If you missed it, last week The News Journal ran an op-ed penned by Edward C. Ratledge, Director, Center for Applied Demography & Survey Research, University of Delaware, and Bill Osborne, Interim President, Delaware Public Policy Institute. The article was a good primer on just how large a challenge the General Assembly is facing, not only this year, but in future years, related to the state’s budget. A leading cause of our issues is Delaware’s aging population, an increasing number of retirees, and a relatively low number of younger workers here to replace those leaving the workforce. The article highlights the ramifications of these demographic shifts, notably:
- The baby boomers, those roughly in the 52-71 age group, number 250,000 in Delaware.
- The group that will replace the boomers is now 0-19 years of age. Births in Delaware peaked in 2007 at 12,000 annually. Since that peak, the number of births has moved slowly downward to 11,000 annually and births are expected to stay in this range for the next 30 years. Thus the 0-19 population remains in a narrow range around 232,000 in the next few decades. At the same time the 65+ population climbs from 159,000 today to 264,000 in 2050.
- Given the aging of the population and slower growth in the economy, there will be continuous pressure on the State’s budget. Pensions and health care costs for state employees and retirees (also the subject of a study by the Delaware Public Policy Institute in 2015) are both increasing faster than revenue
Added to the mix will be increased pressures to fund education, already a full third of Delaware’s budget, and expected to grow. Plus, the increased costs of Medicaid, which not only increases as our economy lags, but can also increase unexpectedly if the Federal share is reduced.
The takeaway from this article echoes what the State Chamber has been calling for the last two years: a structural change to state spending and revenue collection that mirrors in large part what the DEFAC Taskforce on Revenues came up with in 2015. While the downside is that the report’s recommendations are revenue neutral for three years, which is no help to the existing budget shortfall, it does decrease the state’s reliance on revenue items like abandoned property, lottery and other revenue streams not directly tied to the economy.
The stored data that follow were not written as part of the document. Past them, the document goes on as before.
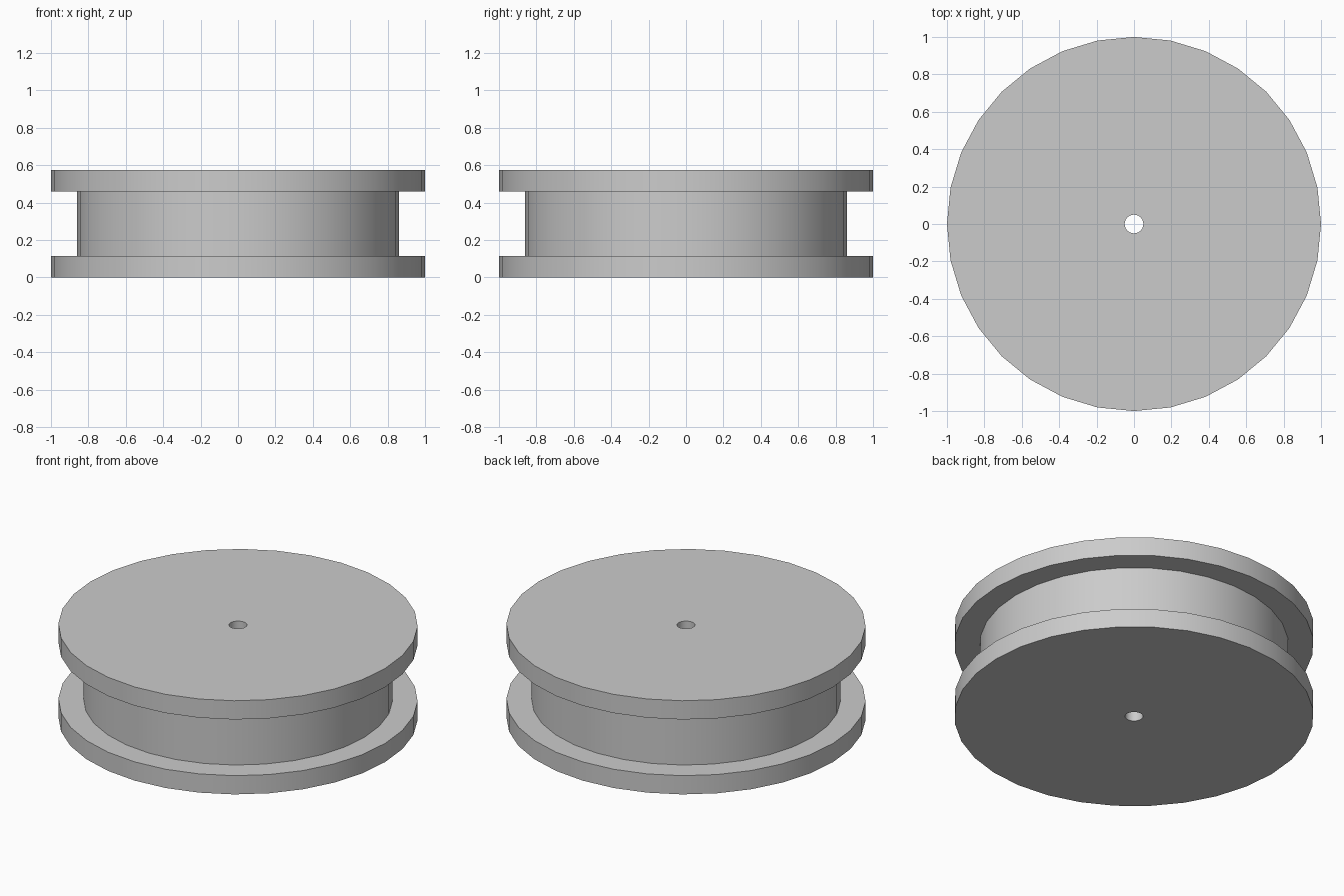
import bpy
import bmesh
from math import cos, sin, tau

default = bpy.data.objects.get("Cube")
if default:
    bpy.data.objects.remove(default, do_unlink=True)

SIDES = 32
HOLE, CORE, RIM = 0.05, 0.86, 1.0
HEIGHT, FLANGE = 0.575, 0.115

# Plain grey material
grey = bpy.data.materials.new("plain grey")
grey.use_nodes = True
colour = (0.6, 0.6, 0.6, 1)
grey.diffuse_color = colour
grey.node_tree.nodes["Principled BSDF"].inputs["Base Color"].default_value = colour


def lathe(name, profile, material):
    """Revolve a closed (radius, height) profile around z."""
    bm = bmesh.new()
    rings = []
    for r, z in profile:
        rings.append([bm.verts.new((r * cos(tau * i / SIDES), r * sin(tau * i / SIDES), z))
                      for i in range(SIDES)])
    for a, b in zip(rings, rings[1:] + rings[:1]):
        for i in range(SIDES):
            j = (i + 1) % SIDES
            bm.faces.new((a[i], a[j], b[j], b[i]))
    bmesh.ops.recalc_face_normals(bm, faces=bm.faces)
    mesh = bpy.data.meshes.new(name)
    bm.to_mesh(mesh)
    bm.free()
    mesh.materials.append(material)
    obj = bpy.data.objects.new(name, mesh)
    bpy.context.collection.objects.link(obj)
    return obj


# Spool: two flanges, a narrower core and a through hole in one solid
lower = [(HOLE, 0), (RIM, 0), (RIM, FLANGE), (CORE, FLANGE)]
upper = [(r, HEIGHT - z) for r, z in reversed(lower)]
spool = lathe("spool", lower + upper, grey)

# Smooth round walls with sharp rims
bpy.ops.object.select_all(action='DESELECT')
spool.select_set(True)
bpy.context.view_layer.objects.active = spool
bpy.ops.object.shade_smooth_by_angle()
Our hope during this Joint Finance Committee break is for an in depth look at how to start moving in this direction, with direct action items taken.